ESE makes science relevant and memorable by helping people understand what they see outside, an approach we call backyard earth science. We teach teachers how to observe familiar landforms and ask questions about them. We teach the rock cycle as a story using rocks teachers collect from Little Cottonwood Creek. We discuss climate change using evidence of Ice Age Lake Bonneville. We encourage teachers to embrace uncertainty and value good questions. ESE’s special niche is that we give teachers, and others, confidence as well as competence to teach earth science principles, hands-on, outdoors, right in their neighborhoods.

We (a) teach courses and (b) develop resource materials. Please click on our Courses menu item above to learn more about these valuable convenings.  Resource materials are hard copy note books for teacher-participants in our summer in-services. Eventually these notebooks will become web resources written for teachers but useful to others, such as scout leaders and parents.

We focus our efforts. Our target audience is teachers, specifically Utah elementary teachers. Why? We are told that elementary teachers turn young people on or off to science. Many elementary teachers are women who role model that they “can’t do” science. However, most teachers are good story tellers. Most are interested in their neighborhoods, and in their students’ environment.

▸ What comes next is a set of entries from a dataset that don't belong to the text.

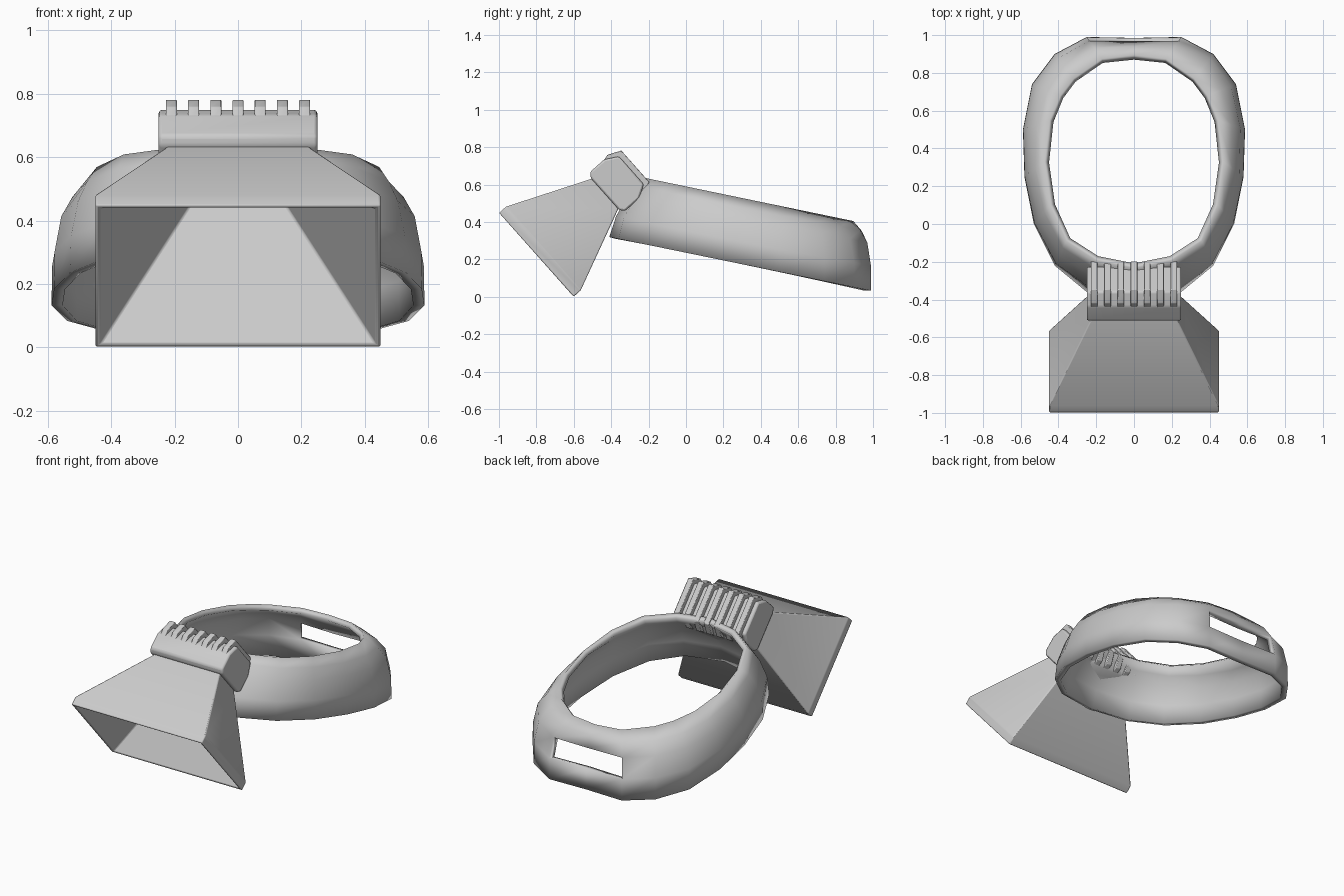
import bpy, math
from mathutils import Vector

if "Cube" in bpy.data.objects:
    bpy.data.objects.remove(bpy.data.objects["Cube"])

# Local frame of the tilted horn: mouth centre, mouth "up", inward axis
M = Vector((0, -0.8, 0.225))
V = Vector((0, -0.664, 0.747))
W = Vector((0, 0.747, 0.664))


def place(x, v, w):
    return M + Vector((x, 0, 0)) + V * v + W * w


def make(name, verts, faces, bevel=0, angle=40):
    me = bpy.data.meshes.new(name)
    me.from_pydata([tuple(p) for p in verts], [], faces)
    ob = bpy.data.objects.new(name, me)
    bpy.context.collection.objects.link(ob)
    bpy.ops.object.select_all(action='DESELECT')
    ob.select_set(True)
    bpy.context.view_layer.objects.active = ob
    if bevel:
        b = ob.modifiers.new("bevel", 'BEVEL')
        b.width, b.segments, b.limit_method = bevel, 2, 'ANGLE'
        b.angle_limit = math.radians(25)
    bpy.ops.object.shade_smooth_by_angle(angle=math.radians(angle))
    return ob


def prism(name, profile, x0, x1, bevel):
    # extrude a (v, w) profile along x
    n = len(profile)
    verts = [place(x, v, w) for x in (x0, x1) for v, w in profile]
    faces = [(i, (i + 1) % n, n + (i + 1) % n, n + i) for i in range(n)]
    faces += [tuple(range(n))[::-1], tuple(range(n, 2 * n))]
    return make(name, verts, faces, bevel)


# Hollow rectangular horn: outside from neck to mouth, then back inside
sections = [(.22, .10, .52), (.23, .11, .485), (.45, .30, .05), (.45, .30, 0),
            (.435, .287, 0), (.13, .065, .46)]
verts, faces = [], []
for hx, hv, w in sections:
    verts += [place(sx * hx, sv * hv, w)
              for sx, sv in ((-1, -1), (1, -1), (1, 1), (-1, 1))]
for s in range(len(sections) - 1):
    for k in range(4):
        a, b = s * 4 + k, s * 4 + (k + 1) % 4
        faces.append((a, a + 4, b + 4, b))
last = 4 * (len(sections) - 1)
faces += [(0, 1, 2, 3), (last + 3, last + 2, last + 1, last)]
make("horn", verts, faces, 0.006)

# Connector block behind the horn
prism("connector", [(.115, .49), (.14, .51), (.14, .61), (.10, .68),
                    (-.10, .68), (-.14, .61), (-.14, .51), (-.115, .49)],
      -.25, .25, .01)

# Ribs wrapping round the back of the connector
rib = [(.13, .57), (.147, .64), (.115, .71),
       (-.11, .71), (-.147, .64), (-.13, .57)]
for i in range(-3, 4):
    prism("connector_rib", rib, i * .07 - .0175, i * .07 + .0175, .004)

# Head band: half outlines of bottom and top rims, front to back
bottom = [(0, -.41), (.25, -.36), (.42, -.22), (.53, 0), (.58, .25),
          (.588, .5), (.54, .74), (.42, .9), (.25, .99), (0, .985)]
top = [(0, -.235), (.2, -.195), (.36, -.09), (.445, .1), (.475, .33),
       (.447, .55), (.39, .68), (.32, .77), (.17, .875), (0, .895)]


def loop(half):
    return half + [(-x, y) for x, y in half[-2:0:-1]]


bot, up = loop(bottom), loop(top)
levels = [0, .35, .68, .86, 1]
n, L = len(bot), len(levels)
verts, faces = [], []
for (bx, by), (tx, ty) in zip(bot, up):
    lean = 1.5 + 3.0 * min(1, (by + .41) / .8)
    for t in levels:
        f = t ** lean
        zb, zt = .32 - .205 * (by + .41), .64 - .207 * (ty + .24)
        verts.append((bx + (tx - bx) * f, by + (ty - by) * f, zb + (zt - zb) * t))
for i in range(n):
    j = (i + 1) % n
    for l in range(L - 1):
        if l == 1 and i in (8, 9):      # slot in the back of the band
            continue
        faces.append((i * L + l, j * L + l, j * L + l + 1, i * L + l + 1))
band = make("head_band", verts, faces, angle=50)
s = band.modifiers.new("wall", 'SOLIDIFY')
s.thickness, s.offset = .035, -1
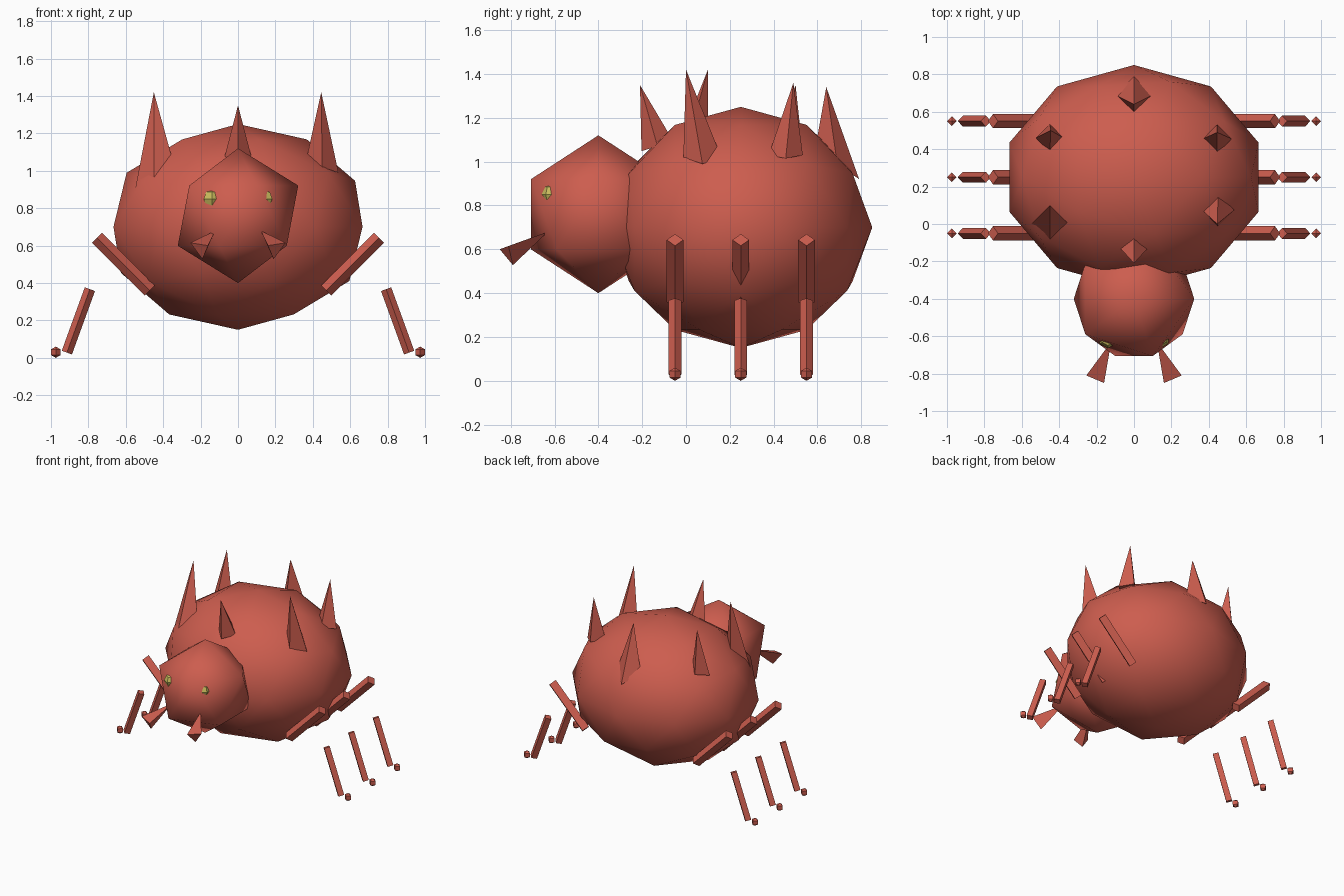
import bpy, bmesh, math
from mathutils import Vector, Matrix

if "Cube" in bpy.data.objects:
    bpy.data.objects.remove(bpy.data.objects["Cube"])


def material(name, rgb):
    m = bpy.data.materials.new(name)
    m.diffuse_color = (*rgb, 1)
    m.use_nodes = True
    m.node_tree.nodes["Principled BSDF"].inputs["Base Color"].default_value = m.diffuse_color
    return m


RED = material("brick_red", (0.61, 0.11, 0.077))
YELLOW = material("dull_yellow", (0.58, 0.50, 0.11))


def finish(name, bm, mat, smooth=False):
    bmesh.ops.recalc_face_normals(bm, faces=bm.faces)
    me = bpy.data.meshes.new(name)
    for f in bm.faces:
        f.smooth = smooth
    bm.to_mesh(me)
    bm.free()
    me.materials.append(mat)
    ob = bpy.data.objects.new(name, me)
    bpy.context.collection.objects.link(ob)
    return ob


def ico(name, centre, scale, subdiv):
    bm = bmesh.new()
    bmesh.ops.create_icosphere(bm, subdivisions=subdiv, radius=1)
    bmesh.ops.transform(bm, verts=bm.verts,
                        matrix=Matrix.Translation(centre) @ Matrix.Diagonal((*scale, 1)))
    finish(name, bm, RED, smooth=True)


def ball(name, centre, r, segs, rings, mat):
    bm = bmesh.new()
    bmesh.ops.create_uvsphere(bm, u_segments=segs, v_segments=rings, radius=r,
                              matrix=Matrix.Translation(centre))
    finish(name, bm, mat)


def pyramid(name, apex, base):
    bm = bmesh.new()
    ring = [bm.verts.new(p) for p in base]
    tip = bm.verts.new(apex)
    bm.faces.new(ring)
    for a, b in zip(ring, ring[1:] + ring[:1]):
        bm.faces.new((a, b, tip))
    finish(name, bm, RED)


def spike(name, apex, centre, r, slope=(0, 0)):
    """Four-sided spike whose diamond base is tilted by a slope in x and y."""
    cx, cy, cz = centre
    offsets = [(r, 0), (0, r), (-r, 0), (0, -r)]
    pyramid(name, apex, [(cx + dx, cy + dy, cz + slope[0] * dx + slope[1] * dy)
                         for dx, dy in offsets])


def rod(name, a, b, r):
    """Diamond-section bar from a to b, both in the same xz plane."""
    a, b = Vector(a), Vector(b)
    axis = (b - a).normalized()
    side = Vector((0, 1, 0))
    up = axis.cross(side)
    ring = [side * r, up * r, -side * r, -up * r]
    bm = bmesh.new()
    lo = [bm.verts.new(a + o) for o in ring]
    hi = [bm.verts.new(b + o) for o in ring]
    bm.faces.new(lo)
    bm.faces.new(hi)
    for i in range(4):
        j = (i + 1) % 4
        bm.faces.new((lo[i], lo[j], hi[j], hi[i]))
    finish(name, bm, RED)


# Rounded body and faceted head
ico("body", (0, 0.25, 0.70), (0.70, 0.60, 0.55), 2)
ico("head", (0, -0.40, 0.76), (0.36, 0.36, 0.36), 1)

for s, side in ((-1, "left"), (1, "right")):
    # Eyes
    ball("eye_" + side, (s * 0.14, -0.615, 0.85), 0.05, 6, 4, YELLOW)
    # Flared three-sided fangs
    pyramid("fang_" + side, (s * 0.122, -0.63, 0.68),
            [(s * 0.255, -0.81, 0.615), (s * 0.19, -0.79, 0.528), (s * 0.16, -0.85, 0.60)])
    # Three legs: upper bar, lower bar, foot
    for y, row in ((-0.05, "front"), (0.25, "middle"), (0.55, "back")):
        tag = row + "_" + side
        rod("upper_leg_" + tag, (s * 0.472, y, 0.36), (s * 0.754, y, 0.643), 0.038)
        rod("lower_leg_" + tag, (s * 0.792, y, 0.367), (s * 0.915, y, 0.028), 0.029)
        ball("foot_" + tag, (s * 0.974, y, 0.03), 0.03, 4, 3, RED)

# Ring of back spikes
spike("spike_front", (0, -0.21, 1.35), (0, -0.13, 1.07), 0.073, (0, 0.3))
spike("spike_back", (0, 0.64, 1.34), (0, 0.69, 0.99), 0.1, (0, -0.7))
spike("spike_front_left", (-0.45, 0.10, 1.42), (-0.45, 0.0, 0.98), 0.1, (0.8, 0.6))
spike("spike_front_right", (0.445, 0.0, 1.42), (0.45, 0.075, 1.02), 0.087, (-0.35, 0))
spike("spike_back_left", (-0.445, 0.50, 1.35), (-0.45, 0.46, 1.02), 0.075, (0.2, 0))
spike("spike_back_right", (0.445, 0.49, 1.36), (0.445, 0.455, 1.03), 0.078, (-0.2, 0))
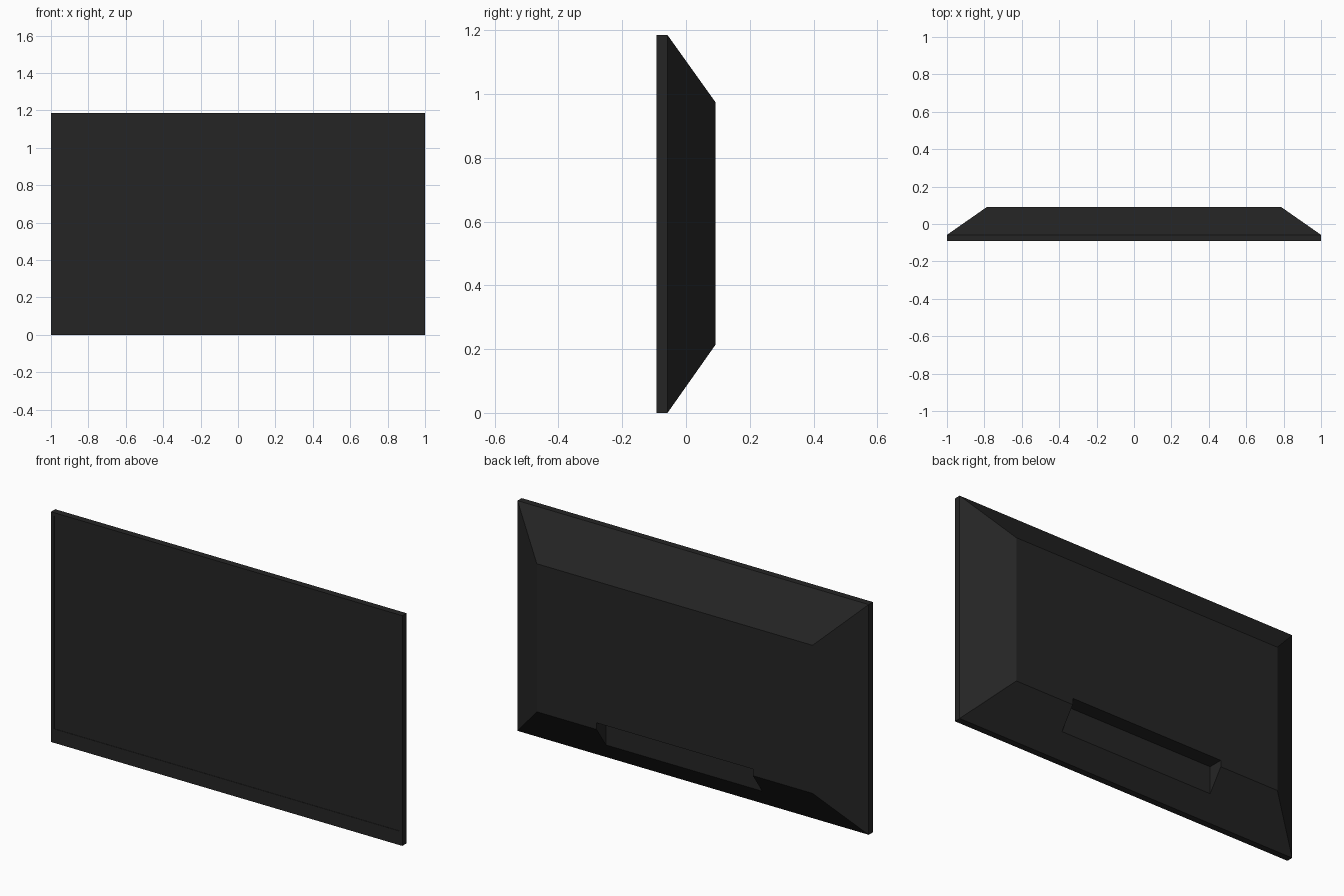
import bpy, bmesh

if "Cube" in bpy.data.objects:
    bpy.data.objects.remove(bpy.data.objects["Cube"])

W, H = 1.0, 1.185              # half width, height
YF, YM, YB = -0.092, -0.058, 0.092   # front, frame back, rear panel

def material(name, c):
    m = bpy.data.materials.new(name)
    m.diffuse_color = (*c, 1)
    m.use_nodes = True
    m.node_tree.nodes["Principled BSDF"].inputs["Base Color"].default_value = m.diffuse_color
    return m

black = material("black plastic", (0.0185, 0.0185, 0.0185))

def rect(bm, hw, z0, z1, y):
    return [bm.verts.new((x, y, z)) for x, z in ((-hw, z0), (hw, z0), (hw, z1), (-hw, z1))]

def bridge(bm, a, b):
    for i in range(4):
        j = (i + 1) % 4
        bm.faces.new((a[i], a[j], b[j], b[i]))

def finish(bm, name):
    bmesh.ops.recalc_face_normals(bm, faces=bm.faces)
    me = bpy.data.meshes.new(name)
    bm.to_mesh(me)
    bm.free()
    me.materials.append(black)
    ob = bpy.data.objects.new(name, me)
    bpy.context.collection.objects.link(ob)
    return ob

# Housing: slim frame, sloped back, and a very shallow screen set into the front
bm = bmesh.new()
loops = [
    rect(bm, W - 0.018, 0.072, H - 0.018, YF + 0.002),
    rect(bm, W - 0.018, 0.072, H - 0.018, YF),
    rect(bm, W, 0, H, YF),
    rect(bm, W, 0, H, YM),
    rect(bm, 0.785, 0.213, 0.975, YB),
]
for a, b in zip(loops, loops[1:]):
    bridge(bm, a, b)
bm.faces.new(loops[0])
bm.faces.new(loops[-1])
housing = finish(bm, "television_housing")

# Connector recess cut into the lower rear slope
bm = bmesh.new()
a = rect(bm, 0.445, -0.1, 0.247, 0.015)
b = rect(bm, 0.445, -0.1, 0.247, 0.3)
bridge(bm, a, b)
bm.faces.new(a)
bm.faces.new(b)
cutter = finish(bm, "recess_cutter")
cutter.hide_render = True
cutter.hide_viewport = False

mod = housing.modifiers.new("connector_recess", 'BOOLEAN')
mod.operation = 'DIFFERENCE'
mod.solver = 'EXACT'
mod.object = cutter
bpy.context.view_layer.objects.active = housing
housing.select_set(True)
bpy.ops.object.modifier_apply(modifier=mod.name)
bpy.data.objects.remove(cutter, do_unlink=True)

We teach teachers how to use local geology to teach students about their rocks, their landscapes, their hazards, their resources, in short, their Earth system. We discourage memorization and rote vocabulary and encourage questions and stories. When a teacher tells an accurate story about a rock’s history, she teaches science. We have found that elementary school teachers are more likely to turn students on to science when they, themselves, are confident as well as competent in telling the history of our valley, the story of Great Salt Lake , the journey of a rock along the rock cycle.